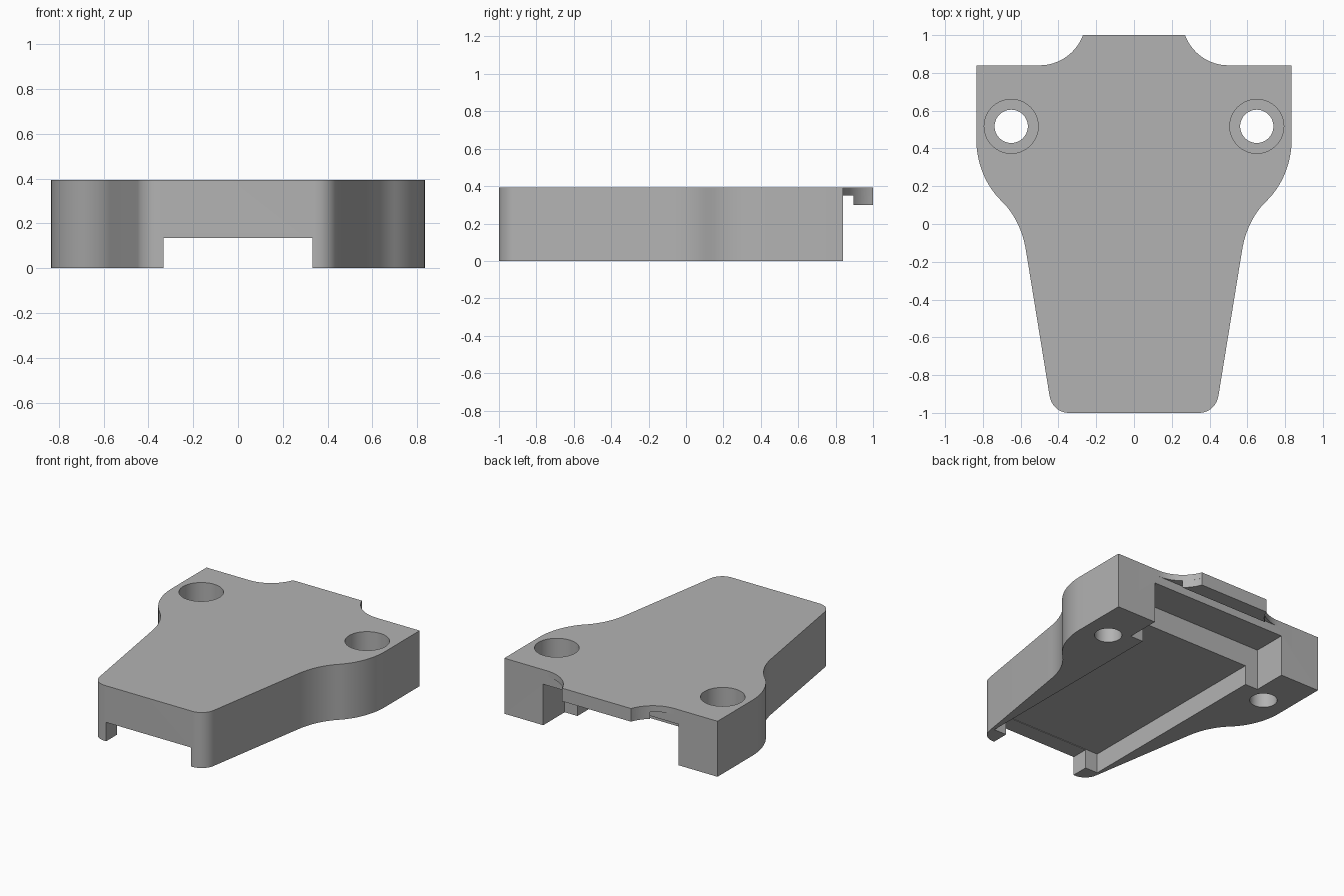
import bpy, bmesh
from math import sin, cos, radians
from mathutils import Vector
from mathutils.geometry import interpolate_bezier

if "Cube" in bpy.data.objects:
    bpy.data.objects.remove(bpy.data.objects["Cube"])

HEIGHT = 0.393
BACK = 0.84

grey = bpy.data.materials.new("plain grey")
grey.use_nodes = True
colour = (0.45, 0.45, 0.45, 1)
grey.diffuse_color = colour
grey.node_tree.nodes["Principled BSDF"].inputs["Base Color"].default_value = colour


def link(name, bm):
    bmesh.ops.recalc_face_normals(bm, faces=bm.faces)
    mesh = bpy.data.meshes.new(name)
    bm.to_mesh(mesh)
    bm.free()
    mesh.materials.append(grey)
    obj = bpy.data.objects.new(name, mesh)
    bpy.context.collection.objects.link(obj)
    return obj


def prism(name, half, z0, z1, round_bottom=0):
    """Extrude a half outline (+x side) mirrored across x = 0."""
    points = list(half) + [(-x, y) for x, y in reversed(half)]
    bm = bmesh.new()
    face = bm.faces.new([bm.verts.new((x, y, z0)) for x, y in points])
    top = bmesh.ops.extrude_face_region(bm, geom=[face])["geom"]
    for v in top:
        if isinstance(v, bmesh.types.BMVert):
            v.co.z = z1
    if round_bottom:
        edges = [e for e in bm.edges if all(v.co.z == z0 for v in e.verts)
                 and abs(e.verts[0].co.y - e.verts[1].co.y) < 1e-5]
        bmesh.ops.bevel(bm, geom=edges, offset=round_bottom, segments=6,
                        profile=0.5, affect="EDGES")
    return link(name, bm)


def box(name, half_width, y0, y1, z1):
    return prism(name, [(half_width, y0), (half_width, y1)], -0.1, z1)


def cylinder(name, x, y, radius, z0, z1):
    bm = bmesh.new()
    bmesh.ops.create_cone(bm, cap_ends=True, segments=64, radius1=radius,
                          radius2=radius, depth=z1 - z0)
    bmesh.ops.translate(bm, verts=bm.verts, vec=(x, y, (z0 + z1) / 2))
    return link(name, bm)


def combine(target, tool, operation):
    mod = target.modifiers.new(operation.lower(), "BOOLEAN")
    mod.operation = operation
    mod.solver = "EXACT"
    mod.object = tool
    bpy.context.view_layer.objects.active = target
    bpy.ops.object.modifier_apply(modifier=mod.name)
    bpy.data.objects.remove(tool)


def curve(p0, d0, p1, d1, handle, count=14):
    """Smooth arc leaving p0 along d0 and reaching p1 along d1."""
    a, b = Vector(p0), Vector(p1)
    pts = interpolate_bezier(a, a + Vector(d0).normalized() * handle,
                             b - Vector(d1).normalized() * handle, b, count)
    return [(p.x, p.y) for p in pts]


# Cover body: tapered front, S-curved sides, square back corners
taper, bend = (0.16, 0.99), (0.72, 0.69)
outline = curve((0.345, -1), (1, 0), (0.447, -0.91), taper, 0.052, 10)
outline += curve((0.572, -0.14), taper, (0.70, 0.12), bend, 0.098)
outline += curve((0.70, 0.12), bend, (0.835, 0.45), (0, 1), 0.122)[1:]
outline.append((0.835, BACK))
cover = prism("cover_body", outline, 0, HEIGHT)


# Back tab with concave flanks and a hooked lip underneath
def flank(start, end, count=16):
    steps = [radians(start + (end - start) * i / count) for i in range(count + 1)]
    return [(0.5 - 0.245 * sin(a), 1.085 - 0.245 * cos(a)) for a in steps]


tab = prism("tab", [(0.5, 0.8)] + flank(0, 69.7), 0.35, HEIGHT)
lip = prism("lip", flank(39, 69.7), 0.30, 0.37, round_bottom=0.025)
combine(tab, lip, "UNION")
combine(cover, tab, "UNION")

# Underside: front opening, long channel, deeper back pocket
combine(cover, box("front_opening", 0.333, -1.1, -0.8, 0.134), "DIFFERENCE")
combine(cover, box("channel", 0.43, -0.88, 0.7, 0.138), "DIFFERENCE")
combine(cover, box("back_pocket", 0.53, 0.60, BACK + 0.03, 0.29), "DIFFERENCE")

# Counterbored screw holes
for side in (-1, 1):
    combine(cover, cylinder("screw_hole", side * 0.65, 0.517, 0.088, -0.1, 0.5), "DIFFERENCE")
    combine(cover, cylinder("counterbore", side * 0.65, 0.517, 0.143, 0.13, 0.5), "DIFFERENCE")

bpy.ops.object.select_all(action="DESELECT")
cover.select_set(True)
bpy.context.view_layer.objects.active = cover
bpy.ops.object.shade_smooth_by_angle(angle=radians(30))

...

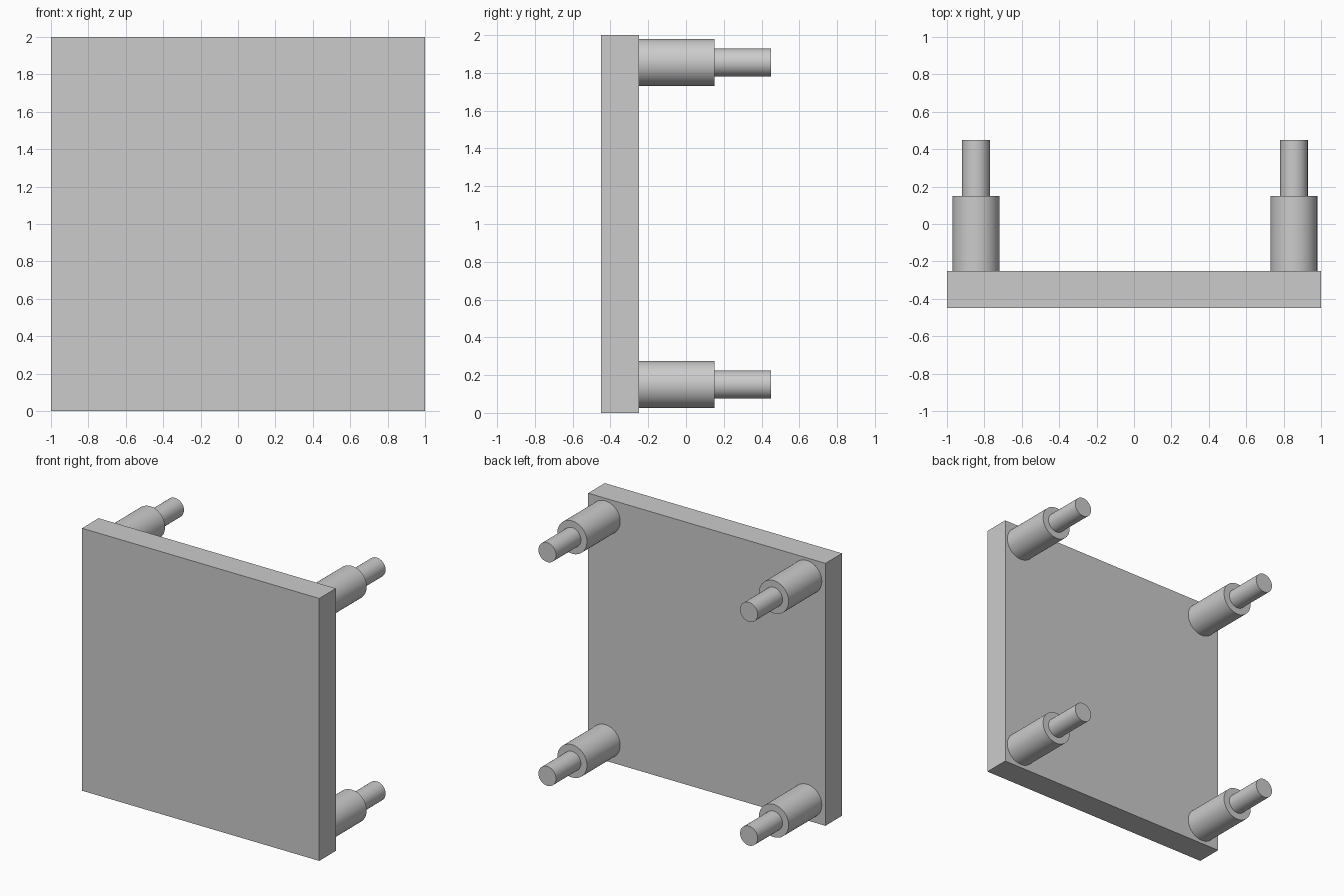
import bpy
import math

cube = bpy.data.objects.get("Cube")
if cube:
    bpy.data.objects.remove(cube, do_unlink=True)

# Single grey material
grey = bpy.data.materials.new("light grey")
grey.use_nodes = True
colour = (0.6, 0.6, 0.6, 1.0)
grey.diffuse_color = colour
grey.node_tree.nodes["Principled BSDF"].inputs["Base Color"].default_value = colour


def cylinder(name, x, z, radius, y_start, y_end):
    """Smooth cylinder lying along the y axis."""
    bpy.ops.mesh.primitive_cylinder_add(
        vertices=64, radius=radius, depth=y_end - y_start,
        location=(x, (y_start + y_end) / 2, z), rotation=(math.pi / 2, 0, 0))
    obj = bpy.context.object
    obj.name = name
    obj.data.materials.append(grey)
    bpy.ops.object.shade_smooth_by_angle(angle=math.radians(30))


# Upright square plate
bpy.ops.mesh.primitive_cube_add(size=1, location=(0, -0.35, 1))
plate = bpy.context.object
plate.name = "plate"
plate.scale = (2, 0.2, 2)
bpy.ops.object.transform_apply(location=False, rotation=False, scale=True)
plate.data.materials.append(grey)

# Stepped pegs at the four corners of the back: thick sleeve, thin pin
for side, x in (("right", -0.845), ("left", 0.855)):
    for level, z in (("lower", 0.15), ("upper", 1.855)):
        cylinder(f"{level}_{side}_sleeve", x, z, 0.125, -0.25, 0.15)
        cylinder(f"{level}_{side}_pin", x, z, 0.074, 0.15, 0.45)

▶ TASK DIRECTIONS: Give back, unchanged, the run of lines in the listing above that begins at the line containing "cover.select_set(True)" and ends at the line containing "bpy.ops.object.shade_smooth_by_angle(angle=radians(30))", both included.

▶ REPLY TO THE TASK:
cover.select_set(True)
bpy.context.view_layer.objects.active = cover
bpy.ops.object.shade_smooth_by_angle(angle=radians(30))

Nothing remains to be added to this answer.